To reveal Ōoka’s poems, Beichman’s work bears a certain resonance with the late Mary Oliver’s A Poetry Handbook as a kind of primer on the possibilities of modern Japanese poetry—in translation. She mobilises all means to serve the individual poems, the poet and readers, by manoeuvring sound, line, verse, form, diction, tone and voice to befit the complexity of each original. At the same time, her relationship to the original language and imagery is steadfast. As Beichman articulates in the introduction to her earlier, similarly smart bilingual volume of translations from Ōoka’s Oriori no uta series, “I always try to preserve the order of images in the original. At the same time, I avoid adding words to make the meaning clearer. Such additions are a constant temptation when dealing with minimalist forms like the haiku … but they are a kind of padding and cannot help but dilute the effect of the original poem.”

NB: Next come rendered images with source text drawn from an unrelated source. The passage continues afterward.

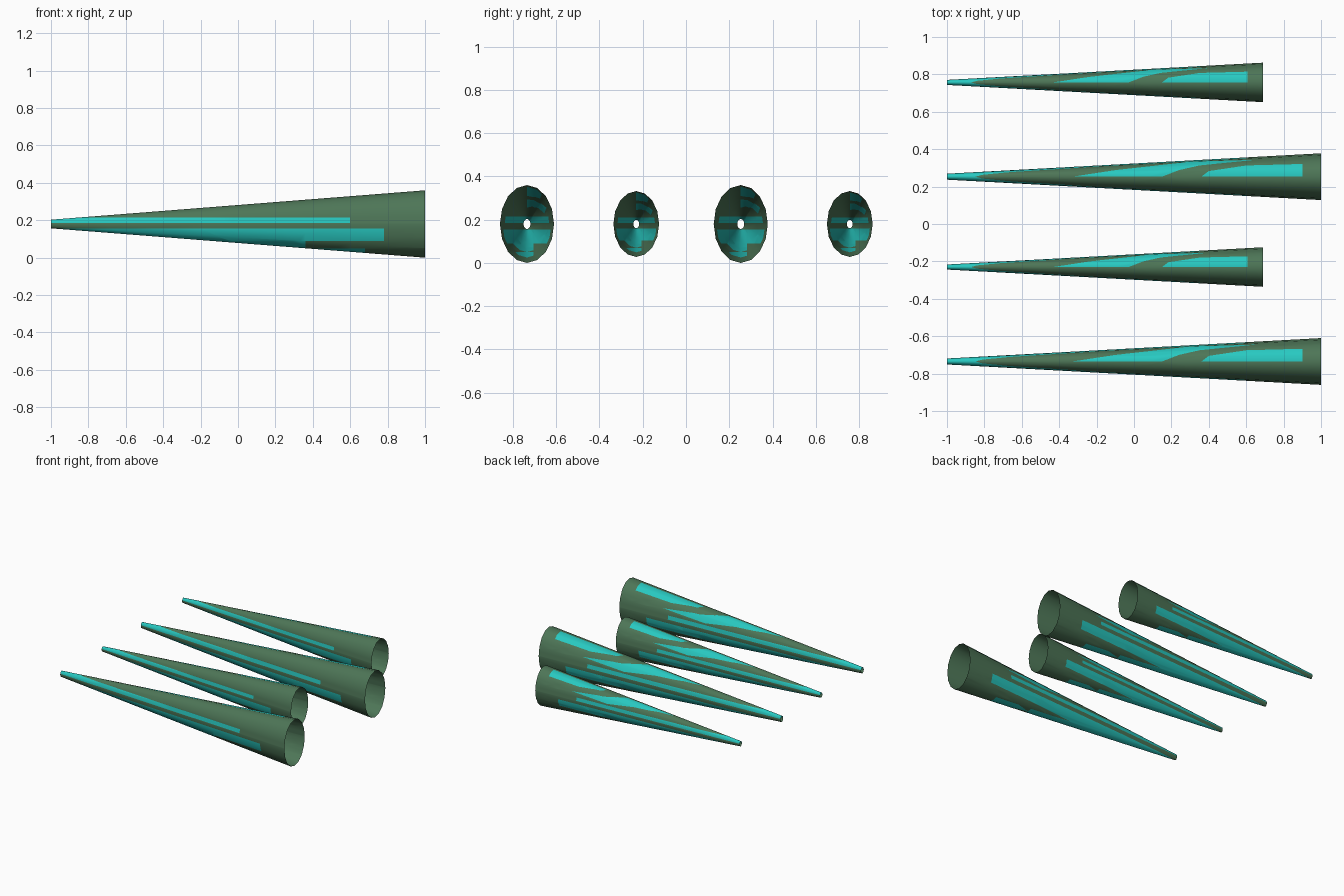
import bpy, bmesh, math
from mathutils import Matrix, Vector

if "Cube" in bpy.data.objects:
    bpy.data.objects.remove(bpy.data.objects["Cube"])

def material(name, rgb):
    m = bpy.data.materials.new(name)
    m.diffuse_color = (*rgb, 1)
    m.use_nodes = True
    m.node_tree.nodes["Principled BSDF"].inputs["Base Color"].default_value = m.diffuse_color
    return m

GREEN = material("moss green", (0.075, 0.18, 0.095))
TEAL = material("bright teal", (0.021, 0.58, 0.53))

def box(x0, x1, a, b):
    return [(x0, a), (x1, a), (x1, b), (x0, b)]

# Painted patches: projection axis (1 = y from above, 2 = z from the side),
# outline in (x, axis), and a test for the side of the cone they lie on
PATCHES = [
    (2, box(-1.1, 0.60, 0.005, 0.035), lambda c: True),            # mid stripe
    (2, box(-1.1, 0.78, -0.09, -0.025), lambda c: True),           # lower stripe
    (2, box(-1.1, 0.36, -0.13, -0.09), lambda c: c.y < 0.03),      # belly
    (2, box(-1.1, 0.68, -0.20, -0.13), lambda c: c.y < 0.03),      # underside
    (1, [(-0.33, 0), (0.15, 0), (0.24, 0.035), (0.35, 0.06), (0.65, 0.09),
         (0.30, 0.08), (-0.10, 0.035)], lambda c: c.z > 0.035),    # long top patch
    (1, [(0.36, 0), (0.90, 0), (0.90, 0.068), (0.60, 0.06), (0.40, 0.03)],
     lambda c: c.z > 0.035),                                       # rear top patch
]

def inside(p, poly):
    hit = False
    for (x0, y0), (x1, y1) in zip(poly, poly[1:] + poly[:1]):
        if (y0 > p[1]) != (y1 > p[1]) and p[0] < x0 + (p[1] - y0) * (x1 - x0) / (y1 - y0):
            hit = not hit
    return hit

def cut(bm, co, no):
    bmesh.ops.bisect_plane(bm, geom=bm.verts[:] + bm.edges[:] + bm.faces[:],
                           dist=1e-5, plane_co=co, plane_no=no)

# Open elliptical cone along x, cut along the patch outlines and coloured
def cone_mesh():
    bm = bmesh.new()
    bmesh.ops.create_cone(bm, cap_ends=False, segments=16, radius1=0.128, radius2=1, depth=2,
                          matrix=Matrix.Diagonal((1, 0.125, 0.18, 1)) @ Matrix.Rotation(math.pi / 2, 4, 'Y'))
    cut(bm, (0, 0.03, 0), (0, 1, 0))
    for axis, poly, _ in PATCHES:
        for a, b in zip(poly, poly[1:] + poly[:1]):
            co, no = Vector((a[0], 0, 0)), Vector((a[1] - b[1], 0, 0))
            co[axis], no[axis] = a[1], b[0] - a[0]
            cut(bm, co, no.normalized())
    for f in bm.faces:
        c = f.calc_center_median()
        f.material_index = int(any(side(c) and inside((c.x, c[axis]), poly)
                                   for axis, poly, side in PATCHES))
        f.smooth = True
    me = bpy.data.meshes.new("cone")
    bm.to_mesh(me)
    bm.free()
    me.materials.append(GREEN)
    me.materials.append(TEAL)
    return me

# Two large and two small cones, tips aligned at x = -1
mesh = cone_mesh()
for name, y, s in [("large_cone_front", -0.735, 1), ("small_cone_front", -0.23, 0.845),
                   ("large_cone_back", 0.253, 1), ("small_cone_back", 0.757, 0.845)]:
    ob = bpy.data.objects.new(name, mesh)
    ob.location = (s - 1, y, 0.18)
    ob.scale = (s, s, s)
    bpy.context.collection.objects.link(ob)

Beichman proves her claim in the pure language of “Winter Song” (above left). While there is interpretive license in the selection of “regressed” and “egghood” over plainer terms, the expression is a clean reflection of Ōoka’s poem. Even “regressed” and “egghood” are precise in that the translator’s dual challenge is to convey the essence of a poem. “Rhymopolis” (above middle) deepens the task of this translator. Beichman is true to Ōoka’s text by resisting easy additions of language. At the same time, she addresses more vexing challenges of offsetting the latter half of the poem with a colon to indicate a quote and using more colloquial terms such as “so” and “don’t” to convey the soft, casual tone of Ōoka’s Japanese. Finally, the closing lines to “Chōfu IV” (above right) illustrate a brilliant stylistic means of capturing in English the visual image of scattering cherry blossoms that instinctively surfaces in the collective Japanese imagination upon reading the words “petals” and “scattering”—their fluttering downward to end in nothingness.
These are mere twitters of Ōoka’s poetic diversity, making an acknowledgment of the overall project of this new edition more encompassing: Beichman’s immersion in Ōoka’s poems, not once but twice several years apart, is a lesson in (re)experiencing great poetry. Her new work revisits Ōoka Makoto’s breadth of poems through the revisionist eye of a mature translator. In her introduction, Beichman avers, “Now that we know there will be no more new poems by Ōoka Makoto, I felt the ones we had tugging at me, as if they were asking to be heard once more.” She also celebrates the communal exchanges with the poet as well as with Donald Keene, the recently deceased indefatigable scholar and translator of Japanese literature, as each gave eye and ear to her translations. In this aspect, too, there is poetry in the beauty and grit of a translator exploring the poet’s original beyond her own interpretations, polishing what she has already mastered and circulating a worthy body of a life’s work more expansively.
Claire Cuccio is a writer, educator and curator based in Kathmandu. Trained in Japanese literature (PhD, Stanford University), her interests migrated to Asian print and papermaking culture, engaging both contemporary artists and traditional artisans. Cuccio has lectured for Kyoto Consortium for Japanese Studies (KCJS) at Doshisha University, Yokohama’s creative site BankART 1929, Beijing Foreign Languages University and Tribhuvan University. She is currently running a pilot program on cultural heritage mapping in Kathmandu and developing an intercultural program for artists, designers, engineers and other makers in traditional handcraft practices. She also collaborates with the highly respected Hong Kong Open Printshop (HKOP).